> _Goal of the exercise_: Return all the lines below, exactly as they read.

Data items
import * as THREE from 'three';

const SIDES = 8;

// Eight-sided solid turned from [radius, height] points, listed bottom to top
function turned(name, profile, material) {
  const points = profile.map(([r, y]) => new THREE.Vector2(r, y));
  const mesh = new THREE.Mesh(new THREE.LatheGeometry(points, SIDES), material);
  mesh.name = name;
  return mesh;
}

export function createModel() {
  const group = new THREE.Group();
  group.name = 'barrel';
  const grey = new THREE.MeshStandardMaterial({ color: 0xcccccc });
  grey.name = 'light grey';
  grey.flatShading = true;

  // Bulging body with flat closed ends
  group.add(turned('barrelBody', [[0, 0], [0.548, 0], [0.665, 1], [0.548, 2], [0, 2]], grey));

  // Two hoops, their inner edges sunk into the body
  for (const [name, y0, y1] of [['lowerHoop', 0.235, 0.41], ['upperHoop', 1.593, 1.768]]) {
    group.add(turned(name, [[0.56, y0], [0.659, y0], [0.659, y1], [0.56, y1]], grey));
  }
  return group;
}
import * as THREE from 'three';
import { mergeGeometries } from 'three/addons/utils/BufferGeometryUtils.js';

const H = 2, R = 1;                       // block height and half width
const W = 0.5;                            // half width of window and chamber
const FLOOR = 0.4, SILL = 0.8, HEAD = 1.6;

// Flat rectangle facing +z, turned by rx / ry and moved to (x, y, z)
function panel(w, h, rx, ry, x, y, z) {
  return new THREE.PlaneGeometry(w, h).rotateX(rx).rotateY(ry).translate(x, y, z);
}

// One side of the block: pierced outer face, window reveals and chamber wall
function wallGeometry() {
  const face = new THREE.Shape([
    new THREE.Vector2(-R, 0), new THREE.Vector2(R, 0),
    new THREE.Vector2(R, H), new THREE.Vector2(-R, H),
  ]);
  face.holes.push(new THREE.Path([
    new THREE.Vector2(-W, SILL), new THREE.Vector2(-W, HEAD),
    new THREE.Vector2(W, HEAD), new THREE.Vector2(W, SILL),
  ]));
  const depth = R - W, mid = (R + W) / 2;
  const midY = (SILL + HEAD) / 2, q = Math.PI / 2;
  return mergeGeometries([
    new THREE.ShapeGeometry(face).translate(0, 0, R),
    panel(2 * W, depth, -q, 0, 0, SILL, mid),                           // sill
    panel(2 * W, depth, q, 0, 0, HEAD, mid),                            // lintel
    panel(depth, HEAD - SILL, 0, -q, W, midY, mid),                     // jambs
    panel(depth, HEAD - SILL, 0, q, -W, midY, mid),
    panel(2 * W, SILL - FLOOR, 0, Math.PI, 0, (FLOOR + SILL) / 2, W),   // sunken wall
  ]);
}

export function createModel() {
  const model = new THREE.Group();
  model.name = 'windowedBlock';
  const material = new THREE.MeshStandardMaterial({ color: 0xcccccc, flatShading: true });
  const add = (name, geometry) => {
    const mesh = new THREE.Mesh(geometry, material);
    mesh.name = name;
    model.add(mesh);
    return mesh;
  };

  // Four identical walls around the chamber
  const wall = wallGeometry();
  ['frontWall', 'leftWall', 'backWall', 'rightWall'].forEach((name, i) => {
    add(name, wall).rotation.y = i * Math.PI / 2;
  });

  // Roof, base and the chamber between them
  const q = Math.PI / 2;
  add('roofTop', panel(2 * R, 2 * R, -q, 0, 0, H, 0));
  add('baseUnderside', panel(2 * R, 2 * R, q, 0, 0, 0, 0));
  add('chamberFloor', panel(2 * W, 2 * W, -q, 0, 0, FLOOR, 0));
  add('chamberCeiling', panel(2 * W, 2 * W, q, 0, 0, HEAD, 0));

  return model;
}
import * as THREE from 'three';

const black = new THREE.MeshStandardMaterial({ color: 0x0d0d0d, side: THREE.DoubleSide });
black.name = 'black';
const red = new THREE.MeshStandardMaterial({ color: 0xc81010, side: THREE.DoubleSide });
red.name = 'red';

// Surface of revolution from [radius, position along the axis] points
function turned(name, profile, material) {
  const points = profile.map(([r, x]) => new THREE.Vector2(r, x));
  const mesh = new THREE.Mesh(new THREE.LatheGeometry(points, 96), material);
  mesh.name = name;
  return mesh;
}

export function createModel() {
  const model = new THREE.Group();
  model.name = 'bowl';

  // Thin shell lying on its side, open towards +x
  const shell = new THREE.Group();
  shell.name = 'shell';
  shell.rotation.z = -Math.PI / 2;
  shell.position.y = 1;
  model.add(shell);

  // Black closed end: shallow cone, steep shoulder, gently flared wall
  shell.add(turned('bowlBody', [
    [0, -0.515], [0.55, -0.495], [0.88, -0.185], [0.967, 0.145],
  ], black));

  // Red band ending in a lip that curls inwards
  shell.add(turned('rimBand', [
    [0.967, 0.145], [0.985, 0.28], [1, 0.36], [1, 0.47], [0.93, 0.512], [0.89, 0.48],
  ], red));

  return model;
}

> _Response area_:
import * as THREE from 'three';

const SIDES = 8;

// Eight-sided solid turned from [radius, height] points, listed bottom to top
function turned(name, profile, material) {
  const points = profile.map(([r, y]) => new THREE.Vector2(r, y));
  const mesh = new THREE.Mesh(new THREE.LatheGeometry(points, SIDES), material);
  mesh.name = name;
  return mesh;
}

export function createModel() {
  const group = new THREE.Group();
  group.name = 'barrel';
  const grey = new THREE.MeshStandardMaterial({ color: 0xcccccc });
  grey.name = 'light grey';
  grey.flatShading = true;

  // Bulging body with flat closed ends
  group.add(turned('barrelBody', [[0, 0], [0.548, 0], [0.665, 1], [0.548, 2], [0, 2]], grey));

  // Two hoops, their inner edges sunk into the body
  for (const [name, y0, y1] of [['lowerHoop', 0.235, 0.41], ['upperHoop', 1.593, 1.768]]) {
    group.add(turned(name, [[0.56, y0], [0.659, y0], [0.659, y1], [0.56, y1]], grey));
  }
  return group;
}
import * as THREE from 'three';
import { mergeGeometries } from 'three/addons/utils/BufferGeometryUtils.js';

const H = 2, R = 1;                       // block height and half width
const W = 0.5;                            // half width of window and chamber
const FLOOR = 0.4, SILL = 0.8, HEAD = 1.6;

// Flat rectangle facing +z, turned by rx / ry and moved to (x, y, z)
function panel(w, h, rx, ry, x, y, z) {
  return new THREE.PlaneGeometry(w, h).rotateX(rx).rotateY(ry).translate(x, y, z);
}

// One side of the block: pierced outer face, window reveals and chamber wall
function wallGeometry() {
  const face = new THREE.Shape([
    new THREE.Vector2(-R, 0), new THREE.Vector2(R, 0),
    new THREE.Vector2(R, H), new THREE.Vector2(-R, H),
  ]);
  face.holes.push(new THREE.Path([
    new THREE.Vector2(-W, SILL), new THREE.Vector2(-W, HEAD),
    new THREE.Vector2(W, HEAD), new THREE.Vector2(W, SILL),
  ]));
  const depth = R - W, mid = (R + W) / 2;
  const midY = (SILL + HEAD) / 2, q = Math.PI / 2;
  return mergeGeometries([
    new THREE.ShapeGeometry(face).translate(0, 0, R),
    panel(2 * W, depth, -q, 0, 0, SILL, mid),                           // sill
    panel(2 * W, depth, q, 0, 0, HEAD, mid),                            // lintel
    panel(depth, HEAD - SILL, 0, -q, W, midY, mid),                     // jambs
    panel(depth, HEAD - SILL, 0, q, -W, midY, mid),
    panel(2 * W, SILL - FLOOR, 0, Math.PI, 0, (FLOOR + SILL) / 2, W),   // sunken wall
  ]);
}

export function createModel() {
  const model = new THREE.Group();
  model.name = 'windowedBlock';
  const material = new THREE.MeshStandardMaterial({ color: 0xcccccc, flatShading: true });
  const add = (name, geometry) => {
    const mesh = new THREE.Mesh(geometry, material);
    mesh.name = name;
    model.add(mesh);
    return mesh;
  };

  // Four identical walls around the chamber
  const wall = wallGeometry();
  ['frontWall', 'leftWall', 'backWall', 'rightWall'].forEach((name, i) => {
    add(name, wall).rotation.y = i * Math.PI / 2;
  });

  // Roof, base and the chamber between them
  const q = Math.PI / 2;
  add('roofTop', panel(2 * R, 2 * R, -q, 0, 0, H, 0));
  add('baseUnderside', panel(2 * R, 2 * R, q, 0, 0, 0, 0));
  add('chamberFloor', panel(2 * W, 2 * W, -q, 0, 0, FLOOR, 0));
  add('chamberCeiling', panel(2 * W, 2 * W, q, 0, 0, HEAD, 0));

  return model;
}
import * as THREE from 'three';

const black = new THREE.MeshStandardMaterial({ color: 0x0d0d0d, side: THREE.DoubleSide });
black.name = 'black';
const red = new THREE.MeshStandardMaterial({ color: 0xc81010, side: THREE.DoubleSide });
red.name = 'red';

// Surface of revolution from [radius, position along the axis] points
function turned(name, profile, material) {
  const points = profile.map(([r, x]) => new THREE.Vector2(r, x));
  const mesh = new THREE.Mesh(new THREE.LatheGeometry(points, 96), material);
  mesh.name = name;
  return mesh;
}

export function createModel() {
  const model = new THREE.Group();
  model.name = 'bowl';

  // Thin shell lying on its side, open towards +x
  const shell = new THREE.Group();
  shell.name = 'shell';
  shell.rotation.z = -Math.PI / 2;
  shell.position.y = 1;
  model.add(shell);

  // Black closed end: shallow cone, steep shoulder, gently flared wall
  shell.add(turned('bowlBody', [
    [0, -0.515], [0.55, -0.495], [0.88, -0.185], [0.967, 0.145],
  ], black));

  // Red band ending in a lip that curls inwards
  shell.add(turned('rimBand', [
    [0.967, 0.145], [0.985, 0.28], [1, 0.36], [1, 0.47], [0.93, 0.512], [0.89, 0.48],
  ], red));

  return model;
}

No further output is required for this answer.